The Provisions are another step in establishing China’s “national security review” regime. Several industries are specifically targeted for review in M&A transactions, including agriculture, basic infrastructure, energy and natural resources, equipment manufacturing, technology and transportation services. Unfortunately, the Provisions remain vague in describing other industries where M&A transactions may be subject to review (e.g. “other enterprises related to national security”), and they fail to provide a detailed list of sectors that fall within those industries.

Prior to the publication of the Provisions, the State Council issued the Notice of the General Office of the State Council on Launching Security Review System for M&A of Domestic Enterprises by Foreign Investors on February 3, 2011. (Please refer to White & Case China Corporate Bulletin (March 2011) for further details regarding this notice.) MOFCOM issued the Temporary Provisions on Relating Matters of the Security Review of Foreign M&A of Domestic Enterprises (the “Temporary Provisions”) on March 4, 2011, which were valid from March 5, 2011 to August 31, 2011. (Please refer to White & Case China Corporate Bulletin (April 2011) for further details regarding the Temporary Provisions.)

Compared to the Temporary Provisions, the now finalized Provisions keep procedural provisions established under the Temporary Provisions and add the following key points:

  • When reviewing the acquisition of a domestic enterprise by a foreign enterprise (a “Transaction”), MOFCOM will determine whether the Transaction should be subject to national security review by considering both “the substance and actual influence” of the Transaction. Foreign investors may not avoid the national security review through methods such as a nominee structure, trust arrangements, multilayer investments, exercising control through contractual arrangements (e.g. the “variable interest entities” model) or offshore transactions. It should be noted that the Provisions fail to provide detailed definitions or examples of any such methods.
  • The Provisions clarify that a request for consultation with MOFCOM prior to filing is not a prerequisite for filing an application, and furthermore, such consultation does not have a legal binding effect and shall not be treated as the basis for submitting a formal application.
  • MOFCOM and other authorities involved in the security review process are now expressly required to keep state secrets, trade secrets, and other related secrets confidential.  

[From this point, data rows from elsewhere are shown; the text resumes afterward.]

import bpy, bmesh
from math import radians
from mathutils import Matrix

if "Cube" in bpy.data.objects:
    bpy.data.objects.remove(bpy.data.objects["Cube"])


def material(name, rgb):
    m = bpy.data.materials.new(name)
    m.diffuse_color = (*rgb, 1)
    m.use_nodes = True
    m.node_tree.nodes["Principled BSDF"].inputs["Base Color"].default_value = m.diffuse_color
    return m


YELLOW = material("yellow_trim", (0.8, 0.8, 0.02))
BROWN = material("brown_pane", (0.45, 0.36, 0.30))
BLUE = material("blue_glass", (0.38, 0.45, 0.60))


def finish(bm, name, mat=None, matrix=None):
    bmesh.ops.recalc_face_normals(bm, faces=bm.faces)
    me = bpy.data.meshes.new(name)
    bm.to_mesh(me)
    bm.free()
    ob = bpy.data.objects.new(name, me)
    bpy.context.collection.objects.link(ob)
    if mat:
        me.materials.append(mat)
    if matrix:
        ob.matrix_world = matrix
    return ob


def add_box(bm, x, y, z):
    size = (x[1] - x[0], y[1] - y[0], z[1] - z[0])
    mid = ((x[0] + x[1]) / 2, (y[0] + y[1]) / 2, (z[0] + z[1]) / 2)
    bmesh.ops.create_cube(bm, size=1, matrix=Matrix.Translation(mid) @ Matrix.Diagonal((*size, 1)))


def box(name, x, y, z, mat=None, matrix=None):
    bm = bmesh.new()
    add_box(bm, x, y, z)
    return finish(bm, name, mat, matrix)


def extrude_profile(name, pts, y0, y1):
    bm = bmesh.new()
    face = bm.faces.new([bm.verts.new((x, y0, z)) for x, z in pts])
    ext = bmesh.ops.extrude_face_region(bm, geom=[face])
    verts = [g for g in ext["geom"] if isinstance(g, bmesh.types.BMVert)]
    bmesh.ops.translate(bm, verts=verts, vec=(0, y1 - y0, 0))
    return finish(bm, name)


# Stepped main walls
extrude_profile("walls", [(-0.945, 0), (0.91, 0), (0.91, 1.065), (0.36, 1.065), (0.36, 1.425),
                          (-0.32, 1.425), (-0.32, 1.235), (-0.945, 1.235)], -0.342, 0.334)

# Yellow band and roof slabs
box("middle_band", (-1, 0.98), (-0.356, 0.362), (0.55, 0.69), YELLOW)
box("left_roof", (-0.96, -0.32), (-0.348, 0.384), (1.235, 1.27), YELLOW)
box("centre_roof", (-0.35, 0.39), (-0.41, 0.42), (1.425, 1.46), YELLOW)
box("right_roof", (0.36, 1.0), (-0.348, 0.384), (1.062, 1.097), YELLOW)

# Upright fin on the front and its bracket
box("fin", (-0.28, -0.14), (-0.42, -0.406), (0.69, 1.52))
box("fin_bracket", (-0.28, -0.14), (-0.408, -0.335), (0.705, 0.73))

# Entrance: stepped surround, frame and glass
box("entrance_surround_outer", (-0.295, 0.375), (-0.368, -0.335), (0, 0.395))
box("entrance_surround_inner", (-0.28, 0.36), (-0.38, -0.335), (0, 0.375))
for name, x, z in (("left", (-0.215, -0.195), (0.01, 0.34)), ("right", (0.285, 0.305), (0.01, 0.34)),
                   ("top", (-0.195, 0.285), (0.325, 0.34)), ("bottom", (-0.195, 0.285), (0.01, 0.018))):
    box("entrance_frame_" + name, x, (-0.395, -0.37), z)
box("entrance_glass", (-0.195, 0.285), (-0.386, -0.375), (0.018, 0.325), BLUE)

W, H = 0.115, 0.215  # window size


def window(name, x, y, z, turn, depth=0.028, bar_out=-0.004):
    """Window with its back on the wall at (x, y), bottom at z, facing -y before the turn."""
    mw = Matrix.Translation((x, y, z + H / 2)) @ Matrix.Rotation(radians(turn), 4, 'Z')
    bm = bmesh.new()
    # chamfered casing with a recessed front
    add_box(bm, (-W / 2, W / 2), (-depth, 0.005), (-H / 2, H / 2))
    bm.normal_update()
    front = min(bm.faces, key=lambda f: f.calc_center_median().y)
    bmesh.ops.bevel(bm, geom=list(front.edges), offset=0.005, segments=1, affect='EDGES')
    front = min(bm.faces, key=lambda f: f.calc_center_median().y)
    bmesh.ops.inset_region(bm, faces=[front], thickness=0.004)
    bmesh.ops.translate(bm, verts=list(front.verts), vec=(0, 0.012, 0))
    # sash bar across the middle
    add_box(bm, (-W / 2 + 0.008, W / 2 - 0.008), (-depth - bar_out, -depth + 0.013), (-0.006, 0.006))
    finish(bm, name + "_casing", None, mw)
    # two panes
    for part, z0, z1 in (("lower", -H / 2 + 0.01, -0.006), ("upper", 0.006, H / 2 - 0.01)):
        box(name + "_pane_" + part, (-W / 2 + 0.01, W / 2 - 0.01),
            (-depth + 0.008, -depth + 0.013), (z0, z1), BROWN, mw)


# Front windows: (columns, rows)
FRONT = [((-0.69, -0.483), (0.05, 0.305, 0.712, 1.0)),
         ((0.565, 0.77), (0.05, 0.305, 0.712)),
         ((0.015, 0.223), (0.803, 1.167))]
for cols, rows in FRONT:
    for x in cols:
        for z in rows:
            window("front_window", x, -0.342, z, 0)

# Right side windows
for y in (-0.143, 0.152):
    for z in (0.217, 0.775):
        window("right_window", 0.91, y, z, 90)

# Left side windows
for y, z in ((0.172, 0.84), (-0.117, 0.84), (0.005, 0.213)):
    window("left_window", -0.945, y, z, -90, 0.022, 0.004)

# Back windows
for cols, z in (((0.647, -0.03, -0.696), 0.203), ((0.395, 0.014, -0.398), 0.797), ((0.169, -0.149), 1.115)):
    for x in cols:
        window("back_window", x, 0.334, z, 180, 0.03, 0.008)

For more information on the Provisions, please visit the following Chinese language link: http://www.mofcom.gov.cn/aarticle/b/c/201108/20110807713530. html?169040982=2722795570